    Date: 2013–05–13
    URL: http://d.repec.org/n?u=RePEc:boc:msug13:08&r=cmp
  3. By: Anna Kowalska-Pyzalska; Katarzyna Maciejowska; Katarzyna Sznajd-Weron; Rafal Weron
    Abstract: Using an agent-based modeling approach we show how personal attributes, like conformity or indifference, impact the opinions of individual electricity consumers regarding switching to innovative dynamic tariff programs. We also examine the influence of advertising, discomfort of usage and the expectations of financial savings on opinion dynamics. Our main finding is that currently the adoption of dynamic electricity tariffs is virtually impossible due to the high level of indifference in today's societies. However, if in the future the indifference level is reduced, e.g., through educational programs that would make the customers more engaged in the topic, factors like tariff pricing schemes and intensity of advertising will became the focal point.

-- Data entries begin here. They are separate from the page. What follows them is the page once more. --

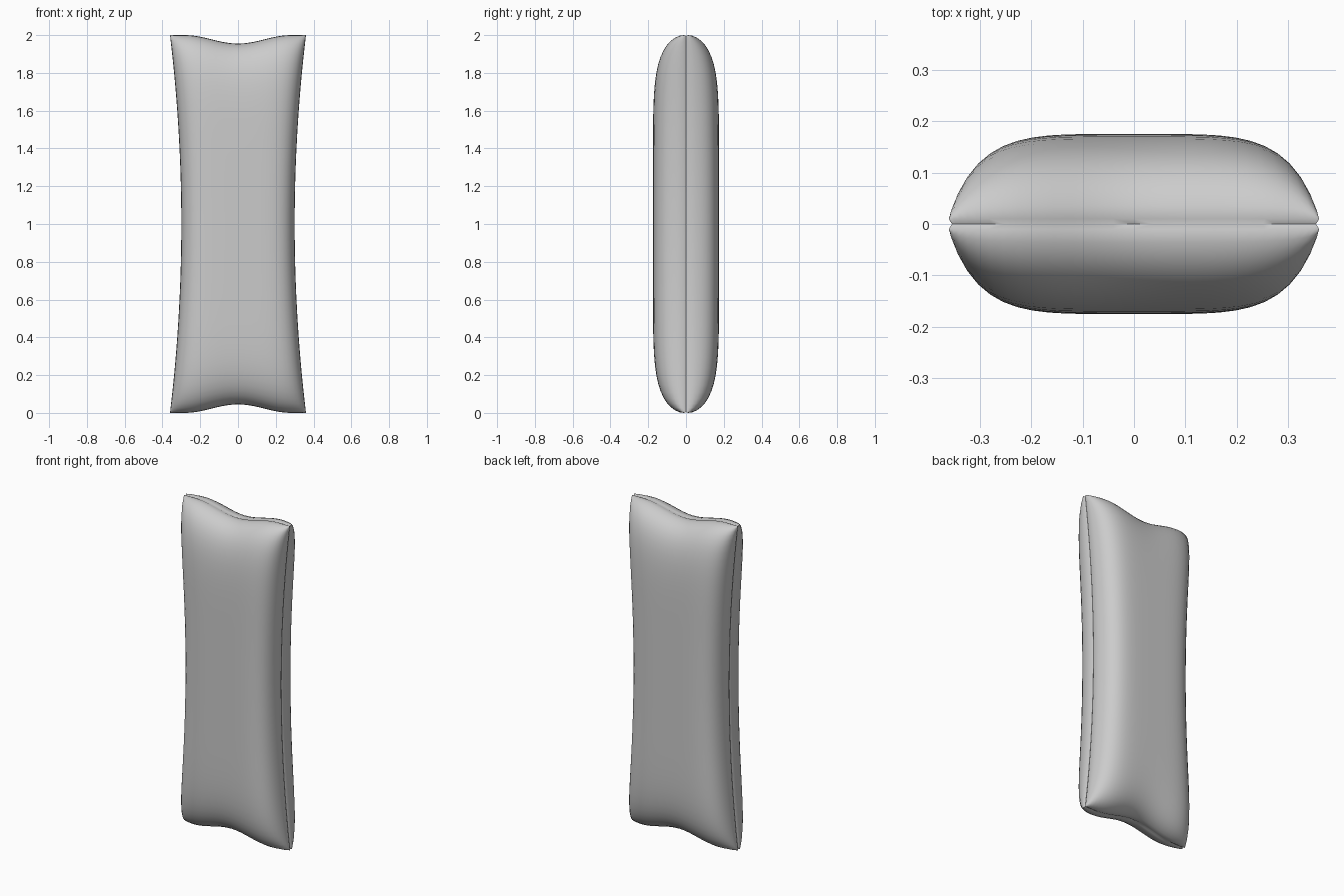
import bpy, bmesh, math

if "Cube" in bpy.data.objects:
    bpy.data.objects.remove(bpy.data.objects["Cube"])

CELLS_X, CELLS_Z = 28, 40
SEAM = 0.01          # half thickness of the piped edge


def pillow_point(s, t):
    """Map a unit grid position to the front shell of the pillow."""
    u, v = math.sin(s * math.pi / 2), math.sin(t * math.pi / 2)
    half_w = 0.30 + 0.06 * v * v                      # waisted long sides
    flare = math.sin(math.pi / 2 * min(1, abs(u) / 0.78)) ** 2
    half_h = 0.955 + 0.045 * flare                    # dipped short sides
    puff = max(0, 1 - abs(u) ** 5) ** 0.4 * max(0, 1 - abs(v) ** 8) ** 0.5
    return u * half_w, -(SEAM + 0.165 * puff), 1 + v * half_h


# Front shell
bm = bmesh.new()
bmesh.ops.create_grid(bm, x_segments=CELLS_X, y_segments=CELLS_Z, size=1)
for vert in bm.verts:
    vert.co = pillow_point(vert.co.x, vert.co.y)

# Recessed seam running round the edge
rim = [e for e in bm.edges if e.is_boundary]
new = bmesh.ops.extrude_edge_only(bm, edges=rim)["geom"]
for vert in (g for g in new if isinstance(g, bmesh.types.BMVert)):
    x, y, z = vert.co
    vert.co = (x * 0.983, 0, 1 + (z - 1) * 0.995)
bmesh.ops.recalc_face_normals(bm, faces=bm.faces)

mesh = bpy.data.meshes.new("pillow")
bm.to_mesh(mesh)
bm.free()
pillow = bpy.data.objects.new("pillow", mesh)
bpy.context.collection.objects.link(pillow)
bpy.context.view_layer.objects.active = pillow
pillow.select_set(True)

# Back shell mirrored across the seam
mirror = pillow.modifiers.new("back_half", "MIRROR")
mirror.use_axis = (False, True, False)
bpy.ops.object.modifier_apply(modifier=mirror.name)
bpy.ops.object.shade_smooth_by_angle(angle=math.radians(50))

    Keywords: Dynamic pricing; Time-of-use tariff; Demand response; Diffusion of innovations; Agent-based model; Spinson
    JEL: C63 O33 Q48 Q55
    Date: 2013–05–17
    URL: http://d.repec.org/n?u=RePEc:wuu:wpaper:hsc1305&r=cmp

This nep-cmp issue is ©2013 by Stan Miles. It is provided as is without any express or implied warranty. It may be freely redistributed in whole or in part for any purpose. If distributed in part, please include this notice.
General information on the NEP project can be found at http://nep.repec.org. For comments please write to the director of NEP, Marco Novarese at <director@nep.repec.org>. Put “NEP” in the subject, otherwise your mail may be rejected.
NEP’s infrastructure is sponsored by the School of Economics and Finance of Massey University in New Zealand.